Animals—6 healthy mixed-breed dogs.
Procedures—Dogs were randomly assigned to 2 groups of 3 dogs each in a crossover-design study. Diazepam (2 mg/kg) was administered IV or via suppository per rectum, and blood samples were collected at predetermined time points. Following a 6- or 7-day washout period, each group received the alternate treatment. Plasma concentrations of diazepam and nordiazepam were analyzed via reversed phase high-performance liquid chromatography.
Results—Plasma concentrations of diazepam and nordiazepam exceeded the targeted range ≤ 3 minutes after IV administration in all dogs. After suppository administration, targeted concentrations of diazepam were not detected in any dogs, and targeted concentrations of nordiazepam were detected after 90 minutes (n = 2 dogs) or 120 minutes (3) or were not achieved (1).
Conclusions and Clinical Relevance—On the basis of these results, administration of 2 mg of diazepam/kg via the compounded suppositories used in the present study cannot be recommended for emergency treatment of seizures in dogs.
Objective—To determine the types of musculoskeletal
problems that result in lameness or poor performance
in horses used for team roping and determine
whether these problems are different in horses used
for heading versus heeling.
Procedure—Medical records of team roping horses
that were evaluated because of lameness or poor performance
were reviewed to obtain information
regarding signalment, primary use (ie, head horse or
heel horse), history, results of physical and lameness
examinations, diagnostic tests performed, final diagnosis,
Results—Among horses evaluated by lameness clinicians,
the proportion with lameness or poor performance
was significantly greater in horses used for
heading (74/118) and lower in horses used for heeling
(44/118) than would be expected under the null
hypothesis. Most horses examined for poor performance
were lame. A significantly greater proportion
of horses used for heading had right forelimb lameness
(26/74 [35%]), compared with horses used for
heeling (7/44 [16%]). Horses used for heading had
more bilateral forelimb lameness (18/74 [24%]), compared
with horses used for heeling (4/44 [9%]).
Horses used for heeling had more bilateral hind limb
lameness (3/44 [7%]), compared with horses used for
heading (0%). The most common musculoskeletal
problems in horses used for heading were signs of
pain limited to the distal sesamoid (navicular) area,
signs of pain in the navicular area plus osteoarthritis
of the distal tarsal joints, and soft tissue injury in the
forelimb proximal phalangeal (pastern) region. Heeling
horses most commonly had signs of pain in the navicular
area, osteoarthritis of the metatarsophalangeal
joints, and osteoarthritis of the distal tarsal joints.
Conclusions and Clinical Relevance—Horses used

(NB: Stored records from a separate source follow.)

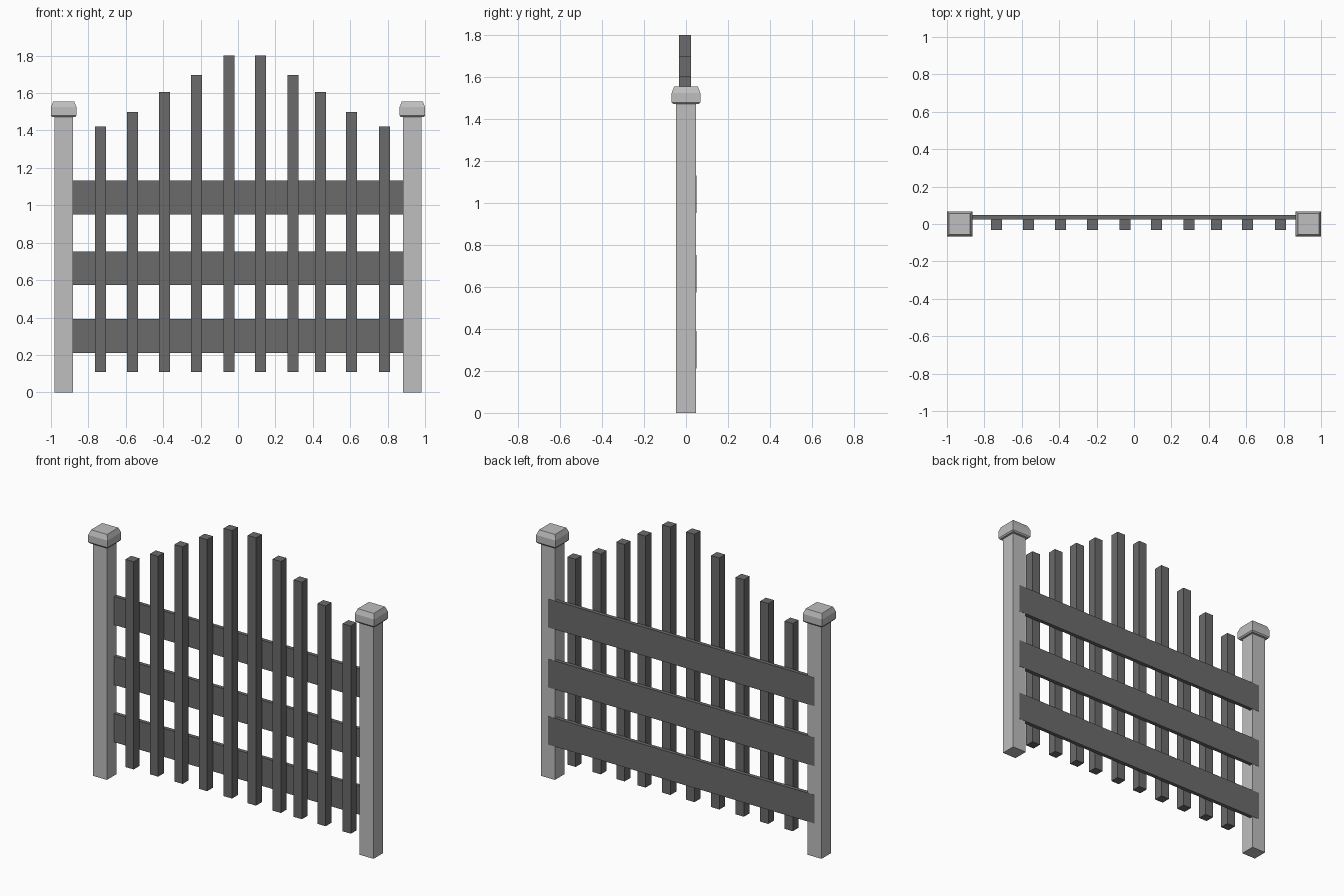
import bpy
import bmesh

default = bpy.data.objects.get("Cube")
if default:
    bpy.data.objects.remove(default, do_unlink=True)


def make_material(name, value):
    mat = bpy.data.materials.new(name)
    mat.use_nodes = True
    color = (value, value, value, 1)
    mat.diffuse_color = color
    mat.node_tree.nodes["Principled BSDF"].inputs["Base Color"].default_value = color
    return mat


light_gray = make_material("light gray", 0.52)
dark_gray = make_material("dark gray", 0.147)


def stack(name, mat, x, y, levels):
    """Solid of rectangular sections, each given as (half_x, half_y, z)."""
    bm = bmesh.new()
    rings = [[bm.verts.new((x + sx * hx, y + sy * hy, z))
              for sx, sy in ((-1, -1), (1, -1), (1, 1), (-1, 1))]
             for hx, hy, z in levels]
    bm.faces.new(rings[0][::-1])
    bm.faces.new(rings[-1])
    for low, high in zip(rings, rings[1:]):
        for i in range(4):
            j = (i + 1) % 4
            bm.faces.new((low[i], low[j], high[j], high[i]))
    mesh = bpy.data.meshes.new(name)
    bm.to_mesh(mesh)
    bm.free()
    mesh.materials.append(mat)
    obj = bpy.data.objects.new(name, mesh)
    bpy.context.collection.objects.link(obj)


# Posts with chamfered caps
for side, sign in (("left", 1), ("right", -1)):
    x = sign * 0.932
    stack(side + "_post", light_gray, x, 0,
          [(0.049, 0.0475, 0), (0.049, 0.0475, 1.48)])
    stack(side + "_post_cap", light_gray, x, 0,
          [(0.062, 0.062, 1.472), (0.068, 0.068, 1.48),
           (0.068, 0.068, 1.525), (0.056, 0.056, 1.556)])

# Horizontal rails, fixed on the back of the posts
for label, z in (("lower", 0.211), ("middle", 0.573), ("upper", 0.952)):
    stack(label + "_rail", dark_gray, 0, 0.037,
          [(0.932, 0.012, z), (0.932, 0.012, z + 0.18)])

# Pickets rising to the middle
positions = (-0.735, -0.564, -0.393, -0.222, -0.048,
             0.12, 0.294, 0.441, 0.607, 0.783)
heights = (1.42, 1.5, 1.605, 1.697, 1.8)
for i, (x, top) in enumerate(zip(positions, heights + heights[::-1])):
    stack(f"picket_{i + 1}", dark_gray, x, -0.004,
          [(0.029, 0.029, 0.108), (0.029, 0.029, top)])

for heading were most commonly affected by lameness
in the right forelimb. Horses used for heeling had
more bilateral hind limb lameness than horses used for
heading. (J Am Vet Med Assoc 2005;226:1694–1699)
Objective—To identify types of musculoskeletal
problems associated with lameness or poor performance
in horses used for barrel racing.
Design—Retrospective case series.
Procedure—Medical records were reviewed for information
on signalment, history, physical and lameness
examination findings, diagnostic tests performed,
diagnosis, and treatment.
Results—Most horses were examined because of
lameness (n = 72 [61%]) rather than poor performance
(46 [39%]), but owner complaint was not significantly
associated with age or body weight of the
horse. The most common performance change was
refusal or failure to turn properly around the first barrel
(19/46 [41%]). The right forelimb (n = 57 [48%])
was most commonly affected, followed by the left
forelimb (51 [43%]), the left hind limb (31 [26%]), and
the right hind limb (25 [21%]). In 31 horses (26%),
both forelimbs were affected, and in 6 (5%), both hind
limbs were affected. The most common musculoskeletal
problems were forelimb foot pain only (n =
39 [33%]), osteoarthritis of the distal tarsal joints (17
[14%]), suspensory ligament desmitis (15 [13%]),
forelimb foot pain with distal tarsal joint osteoarthritis
(11 [9%]), and bruised feet (10 [8.5%]). In 81 (69%)
horses, the affected joint was treated with intra-articular
Conclusions and Clinical Relevance—Results suggest
that in horses used for barrel racing that are
examined because of lameness or poor performance,
the forelimbs are more likely to be affected than the
hind limbs, with forelimb foot pain and osteoarthritis
of the distal tarsal joints being the most common
underlying abnormalities. (J Am Vet Med Assoc 2005;